__Your instructions__
Every line in the records below with the string "append" needs to be copied out.
(Supplied data Opens)
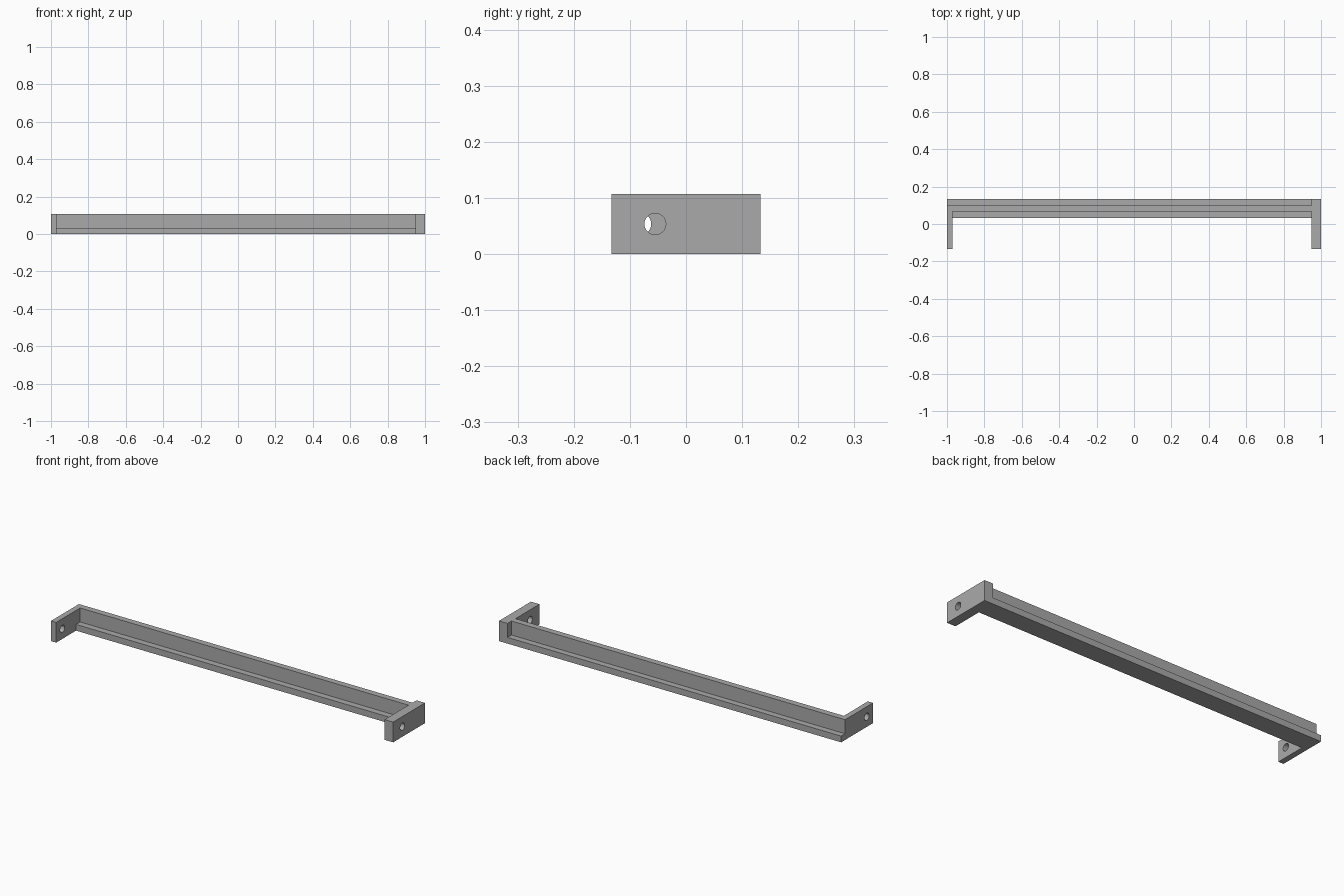
import bpy
import bmesh
import math

if "Cube" in bpy.data.objects:
    bpy.data.objects.remove(bpy.data.objects["Cube"], do_unlink=True)

# Overall dimensions
HEIGHT = 0.107
LEDGE = 0.033
FRONT, BACK = -0.133, 0.133
WEB_FRONT, WEB_BACK = 0.067, 0.1
LEFT_INNER, RIGHT_INNER = 0.95, -0.97
HOLE_RADIUS = 0.019

grey = bpy.data.materials.new("plain grey")
grey.use_nodes = True
colour = (0.4, 0.4, 0.4, 1)
grey.diffuse_color = colour
grey.node_tree.nodes["Principled BSDF"].inputs["Base Color"].default_value = colour


def extrude_x(name, profile, x0, x1):
    """Sweep a closed (y, z) profile from x0 to x1."""
    bm = bmesh.new()
    face = bm.faces.new([bm.verts.new((x0, y, z)) for y, z in profile])
    swept = bmesh.ops.extrude_face_region(bm, geom=[face])["geom"]
    verts = [v for v in swept if isinstance(v, bmesh.types.BMVert)]
    bmesh.ops.translate(bm, verts=verts, vec=(x1 - x0, 0, 0))
    bmesh.ops.recalc_face_normals(bm, faces=bm.faces)
    mesh = bpy.data.meshes.new(name)
    bm.to_mesh(mesh)
    bm.free()
    mesh.materials.append(grey)
    obj = bpy.data.objects.new(name, mesh)
    bpy.context.collection.objects.link(obj)
    return obj


def drill(obj, x, y):
    """Cut a round screw hole through a bracket along x."""
    bpy.ops.mesh.primitive_cylinder_add(
        vertices=48, radius=HOLE_RADIUS, depth=0.2,
        location=(x, y, HEIGHT / 2), rotation=(0, math.pi / 2, 0))
    cutter = bpy.context.object
    cutter.data.materials.append(grey)
    cutter.hide_render = True
    mod = obj.modifiers.new("screw hole", 'BOOLEAN')
    mod.operation = 'DIFFERENCE'
    mod.solver = 'EXACT'
    mod.object = cutter
    bpy.ops.object.select_all(action='DESELECT')
    obj.select_set(True)
    bpy.context.view_layer.objects.active = obj
    bpy.ops.object.modifier_apply(modifier=mod.name)
    bpy.data.objects.remove(cutter, do_unlink=True)
    bpy.ops.object.shade_smooth_by_angle(angle=math.radians(30))


# Long rail: upright web standing on a wider base
rail_profile = [
    (LEDGE, 0), (BACK, 0), (BACK, LEDGE), (WEB_BACK, LEDGE),
    (WEB_BACK, HEIGHT), (WEB_FRONT, HEIGHT), (WEB_FRONT, LEDGE), (LEDGE, LEDGE)]
extrude_x("rail", rail_profile, RIGHT_INNER, LEFT_INNER)

# Thin right bracket, with the rear ledge running on to its outer face
right_profile = [
    (FRONT, 0), (BACK, 0), (BACK, LEDGE), (WEB_BACK, LEDGE),
    (WEB_BACK, HEIGHT), (FRONT, HEIGHT)]
right_bracket = extrude_x("right_bracket", right_profile, -1, RIGHT_INNER)
drill(right_bracket, -1, -0.081)

# Thick left bracket, full height over its whole depth
left_profile = [(FRONT, 0), (BACK, 0), (BACK, HEIGHT), (FRONT, HEIGHT)]
left_bracket = extrude_x("left_bracket", left_profile, LEFT_INNER, 1)
drill(left_bracket, 1, -0.055)
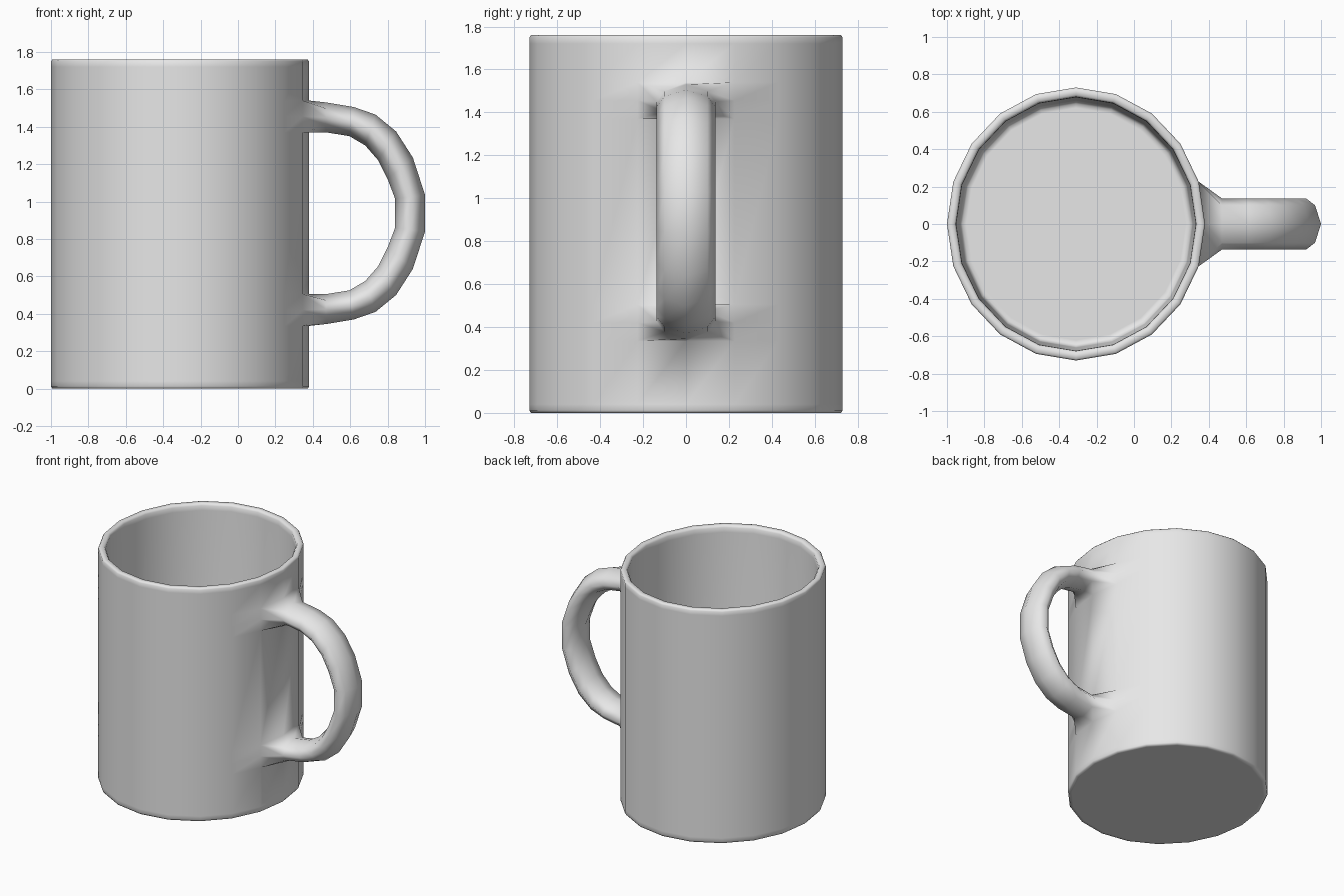
import bpy
import bmesh
from math import cos, sin, pi
from mathutils import Vector

if "Cube" in bpy.data.objects:
    bpy.data.objects.remove(bpy.data.objects["Cube"])

# Colour
grey = bpy.data.materials.new("light_grey")
grey.use_nodes = True
grey.diffuse_color = (0.8, 0.8, 0.8, 1)
grey.node_tree.nodes["Principled BSDF"].inputs["Base Color"].default_value = (0.8, 0.8, 0.8, 1)

SIDES = 20
RX, RY, CX = 0.69, 0.73, -0.31
HEIGHT, MID = 1.76, 0.9375

bm = bmesh.new()


def ring(scale, z):
    """One oval ring of the cup, starting on the handle side."""
    return [bm.verts.new((CX + RX * scale * cos(2 * pi * i / SIDES),
                          RY * scale * sin(2 * pi * i / SIDES), z))
            for i in range(SIDES)]


def bridge(a, b, skip=()):
    n = len(a)
    for i in range(n):
        if i not in skip:
            j = (i + 1) % n
            bm.faces.new((a[i], a[j], b[j], b[i]))


# Cup profile: base, outer wall, rim, inner wall, floor
joint = [0.335, 0.42, 0.505]
wall = [0.012, 0.04] + joint + [2 * MID - z for z in reversed(joint)] + [1.72, 1.75]
profile = [(0.96, 0), (0.99, 0)] + [(1, z) for z in wall]
profile += [(0.988, HEIGHT), (0.945, HEIGHT), (0.93, 1.745), (0.928, 1.71),
            (0.905, 0.14), (0.9, 0.1), (0.88, 0.08), (0.85, 0.08)]
rings = [ring(s, z) for s, z in profile]
low, high = 4, 7          # first ring of each handle joint
for k in range(len(rings) - 1):
    at_joint = k in (low, low + 1, high, high + 1)
    bridge(rings[k], rings[k + 1], (0, SIDES - 1) if at_joint else ())
bm.faces.new(list(reversed(rings[0])))
bm.faces.new(rings[-1])


def opening(bottom, flip):
    """Eight wall vertices round a joint, from the outside of the bend."""
    a, b, c = rings[bottom:bottom + 3]
    if flip:
        a, c = c, a
    return [a[0], a[1], b[1], c[1], c[0], c[-1], b[-1], a[-1]]


# Handle: outer and inner edges of the lower half, mirrored upwards
outer = [(0.47, 0.345), (0.62, 0.37), (0.735, 0.41), (0.845, 0.50), (0.935, 0.64), (1.0, 0.84)]
inner = [(0.47, 0.505), (0.595, 0.525), (0.68, 0.575), (0.75, 0.655), (0.80, 0.755), (0.84, 0.86)]
pairs = list(zip(outer, inner))
pairs += [((o[0], 2 * MID - o[1]), (i[0], 2 * MID - i[1])) for o, i in reversed(pairs)]
half = [(0, 0), (0.2, 0.1), (0.5, 0.137), (0.8, 0.1), (1, 0)]
section = half + [(t, -y) for t, y in reversed(half[1:-1])]

loops = [opening(low, False)]
for o, i in pairs:
    start, end = Vector((o[0], 0, o[1])), Vector((i[0], 0, i[1]))
    loops.append([bm.verts.new(start.lerp(end, t) + Vector((0, y, 0))) for t, y in section])
loops.append(opening(high, True))
for a, b in zip(loops, loops[1:]):
    bridge(a, b)

bmesh.ops.recalc_face_normals(bm, faces=bm.faces)
for f in bm.faces:
    f.smooth = True

mesh = bpy.data.meshes.new("mug")
bm.to_mesh(mesh)
bm.free()
mesh.materials.append(grey)
mug = bpy.data.objects.new("mug", mesh)
bpy.context.collection.objects.link(mug)
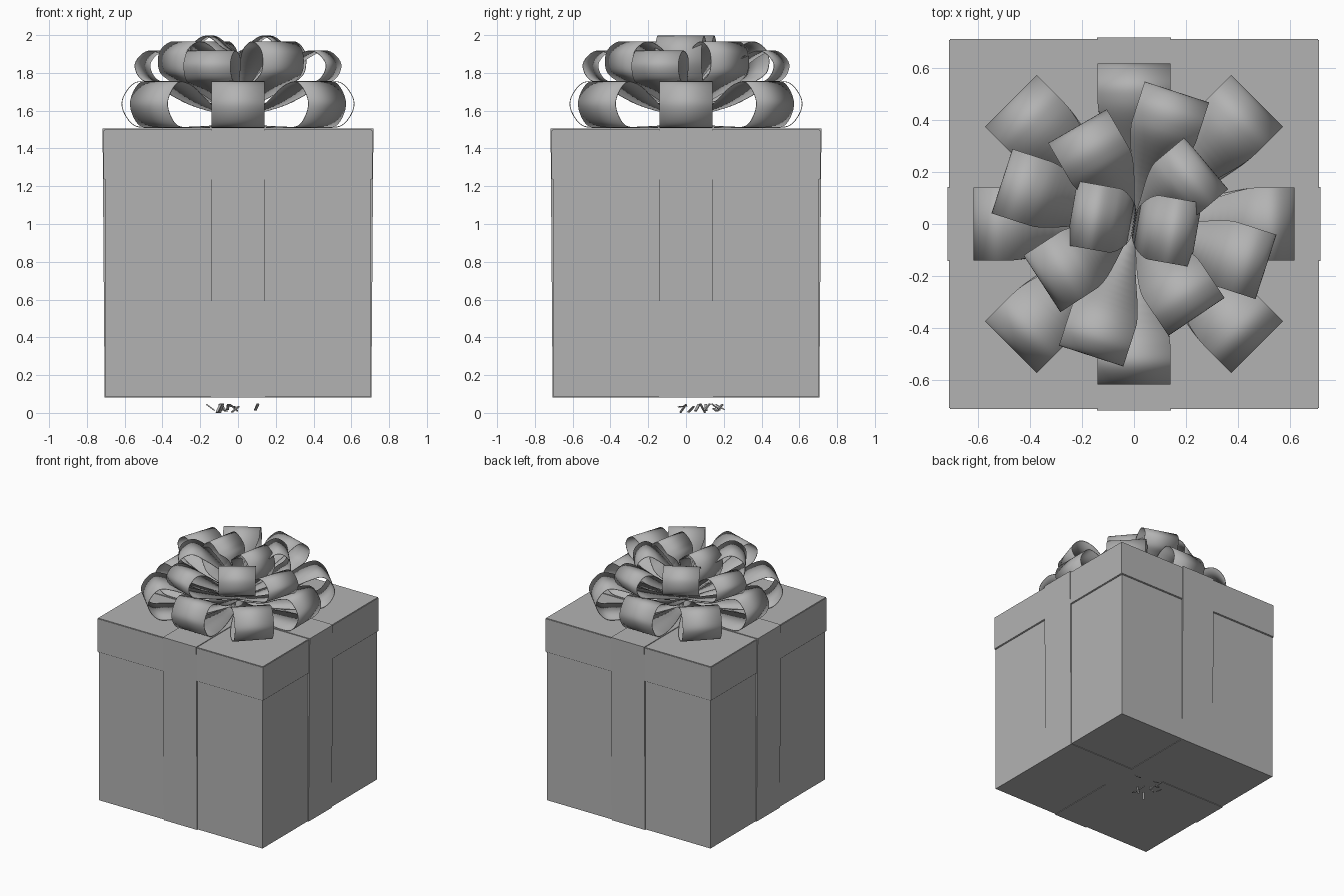
import bpy, bmesh, math, random
from mathutils import Vector, Matrix

cube = bpy.data.objects.get("Cube")
if cube:
    bpy.data.objects.remove(cube, do_unlink=True)

grey = bpy.data.materials.new("plain grey")
grey.use_nodes = True
colour = (0.45, 0.45, 0.45, 1)
grey.diffuse_color = colour
grey.node_tree.nodes["Principled BSDF"].inputs["Base Color"].default_value = colour


def finish(name, bm):
    bmesh.ops.recalc_face_normals(bm, faces=bm.faces)
    mesh = bpy.data.meshes.new(name)
    bm.to_mesh(mesh)
    bm.free()
    mesh.materials.append(grey)
    obj = bpy.data.objects.new(name, mesh)
    bpy.context.collection.objects.link(obj)
    return obj


def block(name, hx, hy, z0, z1, taper=(0, 0), bevel=0):
    """Box with half sizes hx, hy; the bottom is narrowed by taper."""
    bm = bmesh.new()
    bmesh.ops.create_cube(bm, size=2)
    for v in bm.verts:
        low = v.co.z < 0
        v.co.x *= hx - taper[0] * low
        v.co.y *= hy - taper[1] * low
        v.co.z = z0 if low else z1
    if bevel:
        bmesh.ops.bevel(bm, geom=bm.edges[:], offset=bevel, segments=2, affect='EDGES')
    return finish(name, bm)


def spline(points, steps=7):
    """Catmull-Rom curve through the points."""
    p = [Vector(q) for q in points]
    p = [2 * p[0] - p[1]] + p + [2 * p[-1] - p[-2]]
    out = []
    for a, b, c, d in zip(p, p[1:], p[2:], p[3:]):
        for i in range(steps):
            t = i / steps
            out.append(0.5 * (2 * b + (c - a) * t + (2 * a - 5 * b + 4 * c - d) * t * t
                              + (3 * b - a - 3 * c + d) * t ** 3))
    return out + [p[-2]]


def loop(name, profile, angle, reach=1.0, width=0.28):
    """Ribbon loop swept across its width and pinched toward the knot."""
    path = spline(profile)
    turn = Matrix.Rotation(math.radians(angle), 3, 'Z')
    bm = bmesh.new()
    rows = []
    for i, q in enumerate(path):
        t = i / (len(path) - 1)
        s = min(1, min(t, 1 - t) / 0.27)
        half = width / 2 * (0.2 + 0.8 * s * s * (3 - 2 * s))
        rows.append([bm.verts.new(turn @ Vector((q.x * reach, side * half, q.y)))
                     for side in (-1, 1)])
    for a, b in zip(rows, rows[1:]):
        bm.faces.new((a[0], a[1], b[1], b[0]))
    obj = finish(name, bm)
    thick = obj.modifiers.new("thickness", 'SOLIDIFY')
    thick.thickness = 0.004
    thick.offset = 0
    bpy.ops.object.select_all(action='DESELECT')
    obj.select_set(True)
    bpy.context.view_layer.objects.active = obj
    bpy.ops.object.shade_smooth_by_angle(angle=math.radians(40))


# Box, lid and crossing ribbon bands
block("box_body", 0.702, 0.702, 0.085, 1.3)
block("box_lid", 0.711, 0.711, 1.235, 1.5, bevel=0.004)
block("ribbon_band_across", 0.717, 0.143, 0.081, 1.505, taper=(0.011, 0))
block("ribbon_band_front_to_back", 0.143, 0.717, 0.081, 1.505, taper=(0, 0.011))

# Side profiles of the bow loops: distance from the knot, height
low = [(0, 1.56), (.25, 1.63), (.45, 1.735), (.55, 1.745), (.615, 1.64),
       (.56, 1.53), (.45, 1.51), (.2, 1.515), (0, 1.53)]
middle = [(0, 1.62), (.2, 1.76), (.36, 1.885), (.46, 1.915), (.53, 1.85),
          (.5, 1.77), (.4, 1.73), (.2, 1.65), (0, 1.57)]
high = [(0, 1.66), (.12, 1.82), (.24, 1.93), (.33, 1.965), (.41, 1.91),
        (.41, 1.81), (.33, 1.75), (.18, 1.67), (0, 1.58)]
crown = [(0, 1.64), (.01, 1.87), (.07, 1.94), (.15, 1.995), (.22, 1.95),
         (.24, 1.86), (.19, 1.76), (.1, 1.68), (0, 1.6)]

for i in range(8):
    loop(f"bow_low_loop_{i}", low, i * 45, 1.085 if i % 2 else 1.0)
for i in range(4):
    loop(f"bow_middle_loop_{i}", middle, 72 + i * 90, width=0.26)
for i, (angle, reach) in enumerate([(40, .86), (120, 1.03), (213, 1.0), (304, 1.02)]):
    loop(f"bow_high_loop_{i}", high, angle, reach, width=0.26)
for i, angle in enumerate((170, 350)):
    loop(f"bow_crown_loop_{i}", crown, angle, width=0.25)

# Small loose clippings under the box
random.seed(4)
bm = bmesh.new()
for i in range(11):
    spot = Vector((random.uniform(-0.17, 0.12), random.uniform(-0.04, 0.2), random.uniform(0.04, 0.06)))
    spin = Matrix.Rotation(random.uniform(0, 6.28), 4, 'Z') @ Matrix.Rotation(random.uniform(-1, 1), 4, 'Y')
    bmesh.ops.create_cube(bm, size=1, matrix=Matrix.Translation(spot) @ spin
                          @ Matrix.Diagonal((0.055, 0.014, 0.006, 1)))
shift = min(v.co.z for v in bm.verts)
for v in bm.verts:
    v.co.z -= shift
finish("ribbon_clippings", bm)
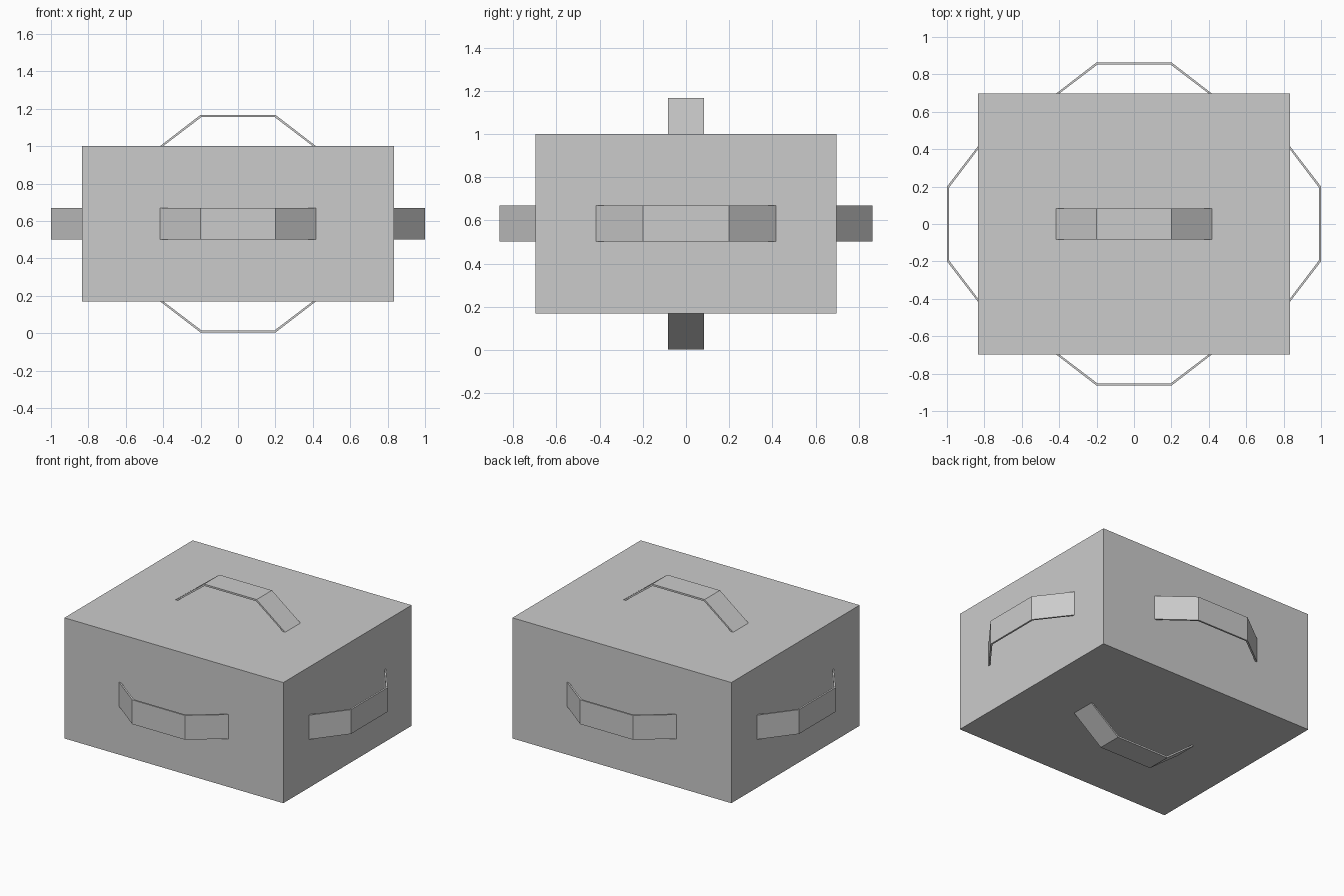
import bpy
import bmesh
from math import radians
from mathutils import Matrix, Vector

default = bpy.data.objects.get("Cube")
if default:
    bpy.data.objects.remove(default, do_unlink=True)

# Single plain grey
GREY = (0.6, 0.6, 0.6, 1.0)
grey = bpy.data.materials.new("plain grey")
grey.use_nodes = True
grey.diffuse_color = GREY
grey.node_tree.nodes["Principled BSDF"].inputs["Base Color"].default_value = GREY

HALF = Vector((0.833, 0.697, 0.415))   # half size of the box
CENTRE = Vector((0, 0, 0.585))
WIDTH = 0.167                          # handle strap width


def add_object(name, bm):
    bmesh.ops.recalc_face_normals(bm, faces=bm.faces)
    mesh = bpy.data.meshes.new(name)
    bm.to_mesh(mesh)
    bm.free()
    mesh.materials.append(grey)
    obj = bpy.data.objects.new(name, mesh)
    bpy.context.collection.objects.link(obj)
    return obj


def add_handle(name, distance, turn, tilt):
    """Bent strap: outline drawn along x, rising in z, extruded across y."""
    outer = [(-0.417, 0), (-0.2, 0.167), (0.2, 0.167), (0.417, 0)]
    inner = [(0.4, 0), (0.196, 0.155), (-0.196, 0.155), (-0.4, 0)]
    bm = bmesh.new()
    outline = [bm.verts.new((x, -WIDTH / 2, z)) for x, z in outer + inner]
    strap = bm.faces.new(outline)
    side = bmesh.ops.extrude_face_region(bm, geom=[strap])["geom"]
    moved = [v for v in side if isinstance(v, bmesh.types.BMVert)]
    bmesh.ops.translate(bm, verts=moved, vec=(0, WIDTH, 0))
    obj = add_object(name, bm)
    spin = Matrix.Rotation(radians(turn), 4, "Z") @ Matrix.Rotation(radians(tilt), 4, "X")
    obj.matrix_world = Matrix.Translation(CENTRE) @ spin @ Matrix.Translation((0, 0, distance))


# Box body
bm = bmesh.new()
bmesh.ops.create_cube(bm, size=2)
bmesh.ops.scale(bm, verts=bm.verts, vec=HALF)
add_object("box_body", bm).location = CENTRE

# One handle on each face
add_handle("top_handle", HALF.z, 0, 0)
add_handle("bottom_handle", HALF.z, 0, 180)
add_handle("front_handle", HALF.y, 0, 90)
add_handle("back_handle", HALF.y, 0, -90)
add_handle("left_handle", HALF.x, 90, 90)
add_handle("right_handle", HALF.x, -90, 90)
(Supplied data Closes)
__Finished exercise__
    mesh.materials.append(grey)
    cutter.data.materials.append(grey)
    loops.append([bm.verts.new(start.lerp(end, t) + Vector((0, y, 0))) for t, y in section])
loops.append(opening(high, True))
mesh.materials.append(grey)
    mesh.materials.append(grey)
            out.append(0.5 * (2 * b + (c - a) * t + (2 * a - 5 * b + 4 * c - d) * t * t
        rows.append([bm.verts.new(turn @ Vector((q.x * reach, side * half, q.y)))
    mesh.materials.append(grey)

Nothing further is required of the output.